▶ [What you have to do]: Look through the data for the string "translate". Copy every line where it is found.

————————

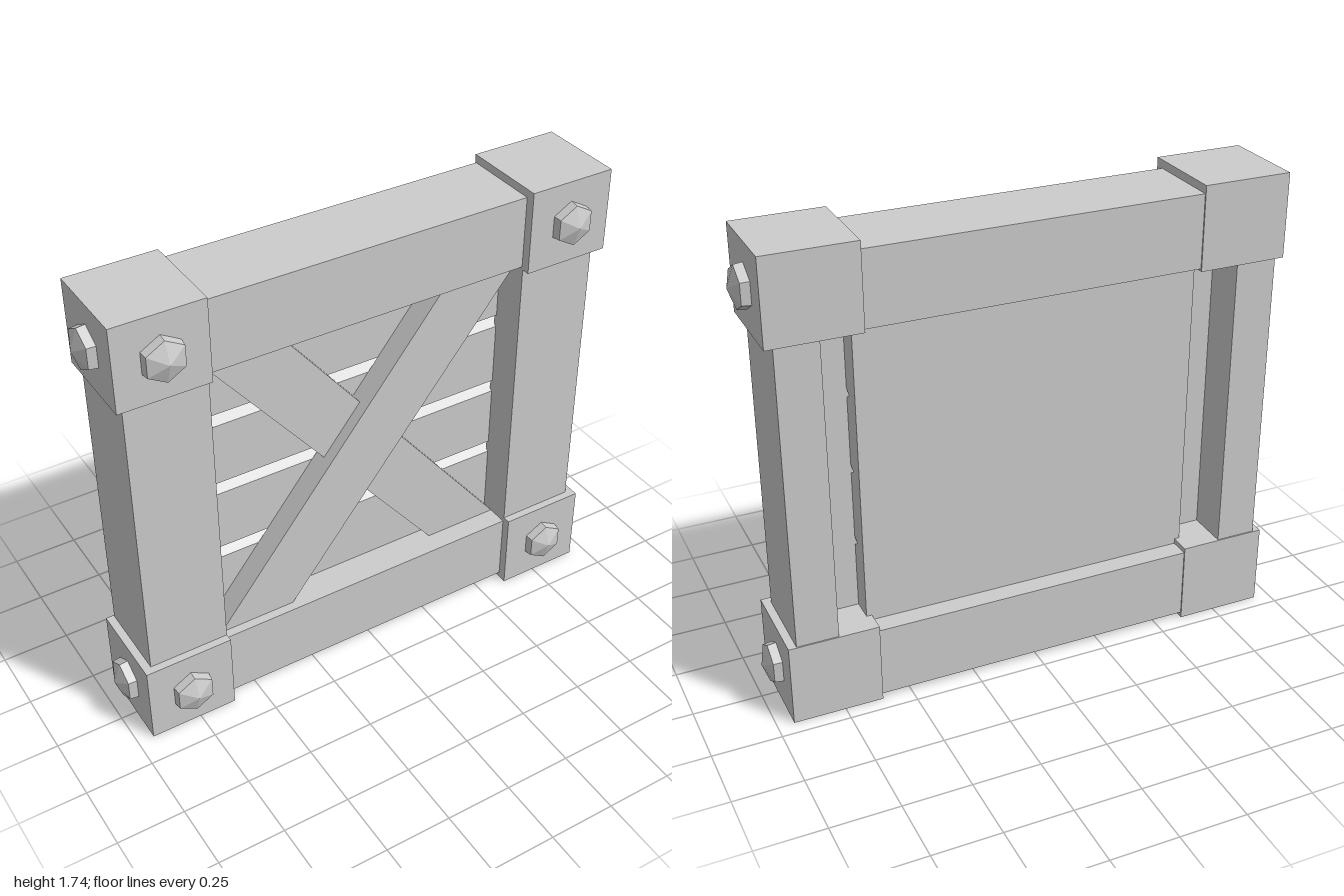
import * as THREE from 'three';

const material = new THREE.MeshStandardMaterial({ color: 0xcccccc });
material.name = 'plain grey';

function shapeOf(points) {
  return new THREE.Shape(points.map(([x, y]) => new THREE.Vector2(x, y)));
}

function extrude(points, depth) {
  return new THREE.ExtrudeGeometry(shapeOf(points), { depth, bevelEnabled: false });
}

// Box given by its min and max corners
function box(x0, x1, y0, y1, z0, z1) {
  return new THREE.BoxGeometry(x1 - x0, y1 - y0, z1 - z0)
    .translate((x0 + x1) / 2, (y0 + y1) / 2, (z0 + z1) / 2);
}

// Hexagonal bolt head with a pointed cap, its base on z = 0, pointing to +z
function makeBolt(name) {
  const bolt = new THREE.Group();
  bolt.name = name;
  const head = new THREE.CylinderGeometry(0.076, 0.08, 0.032, 6).toNonIndexed();
  head.translate(0, 0.016, 0).rotateX(Math.PI / 2);
  const cap = new THREE.ConeGeometry(0.076, 0.026, 6, 1, true).toNonIndexed();
  cap.translate(0, 0.045, 0).rotateX(Math.PI / 2);
  for (const [part, geometry] of [['boltHead', head], ['boltCap', cap]]) {
    geometry.computeVertexNormals();
    const mesh = new THREE.Mesh(geometry, material);
    mesh.name = part;
    bolt.add(mesh);
  }
  return bolt;
}

export function createModel() {
  const model = new THREE.Group();
  model.name = 'bracedPanel';
  const add = (name, geometry) => {
    const mesh = new THREE.Mesh(geometry, material);
    mesh.name = name;
    model.add(mesh);
  };

  // Horizontal rails
  add('bottomRail', box(-0.61, 0.61, 0.02, 0.29, -0.19, 0.105));
  add('topRail', box(-0.61, 0.61, 1.44, 1.71, -0.19, 0.105));

  for (const side of [-1, 1]) {
    const sideName = side > 0 ? 'left' : 'right';

    // Upright post, rebated along its inner back edge; points are (x, -z)
    const section = [[0.61, -0.11], [0.91, -0.11], [0.91, 0.19], [0.757, 0.19], [0.757, 0.03], [0.61, 0.03]];
    const post = extrude(section.map(([x, y]) => [x * side, y]), 1.14);
    add(sideName + 'Post', post.rotateX(-Math.PI / 2).translate(0, 0.3, 0));

    // Corner blocks, each with a front and an outer bolt
    for (const [level, y] of [['Bottom', 0], ['Top', 1.43]]) {
      const block = box(0.61, 0.94, y, y + 0.31, -0.195, 0.14);
      if (side < 0) block.translate(-1.55, 0, 0);
      add(sideName + level + 'Block', block);

      const front = makeBolt(sideName + level + 'FrontBolt');
      front.position.set(0.775 * side, y + 0.155, 0.14);
      const outer = makeBolt(sideName + level + 'SideBolt');
      outer.position.set(0.94 * side, y + 0.155, -0.03);
      outer.rotation.y = side * Math.PI / 2;
      model.add(front, outer);
    }
  }

  // Plank panel: cross-section in (-z, y) with V grooves on the front
  const profile = [[0.115, 0.28], [0.02, 0.28]];
  for (const y of [0.577, 0.862, 1.15]) {
    profile.push([0.02, y - 0.024], [0.055, y], [0.02, y + 0.024]);
  }
  profile.push([0.02, 1.45], [0.115, 1.45]);
  add('plankPanel', extrude(profile, 1.26).rotateY(Math.PI / 2).translate(-0.63, 0, 0));

  // Crossed diagonal braces, one lying over the other
  const brace = [[-0.61, 0.29], [-0.315, 0.29], [0.61, 1.44], [0.315, 1.44]];
  add('rearBrace', extrude(brace.map(([x, y]) => [-x, y]), 0.045).translate(0, 0, -0.02));
  add('frontBrace', extrude(brace, 0.09).translate(0, 0, -0.02));

  return model;
}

————————

▶ [Answer]:
    .translate((x0 + x1) / 2, (y0 + y1) / 2, (z0 + z1) / 2);
  head.translate(0, 0.016, 0).rotateX(Math.PI / 2);
  cap.translate(0, 0.045, 0).rotateX(Math.PI / 2);
    add(sideName + 'Post', post.rotateX(-Math.PI / 2).translate(0, 0.3, 0));
      if (side < 0) block.translate(-1.55, 0, 0);
  add('plankPanel', extrude(profile, 1.26).rotateY(Math.PI / 2).translate(-0.63, 0, 0));
  add('rearBrace', extrude(brace.map(([x, y]) => [-x, y]), 0.045).translate(0, 0, -0.02));
  add('frontBrace', extrude(brace, 0.09).translate(0, 0, -0.02));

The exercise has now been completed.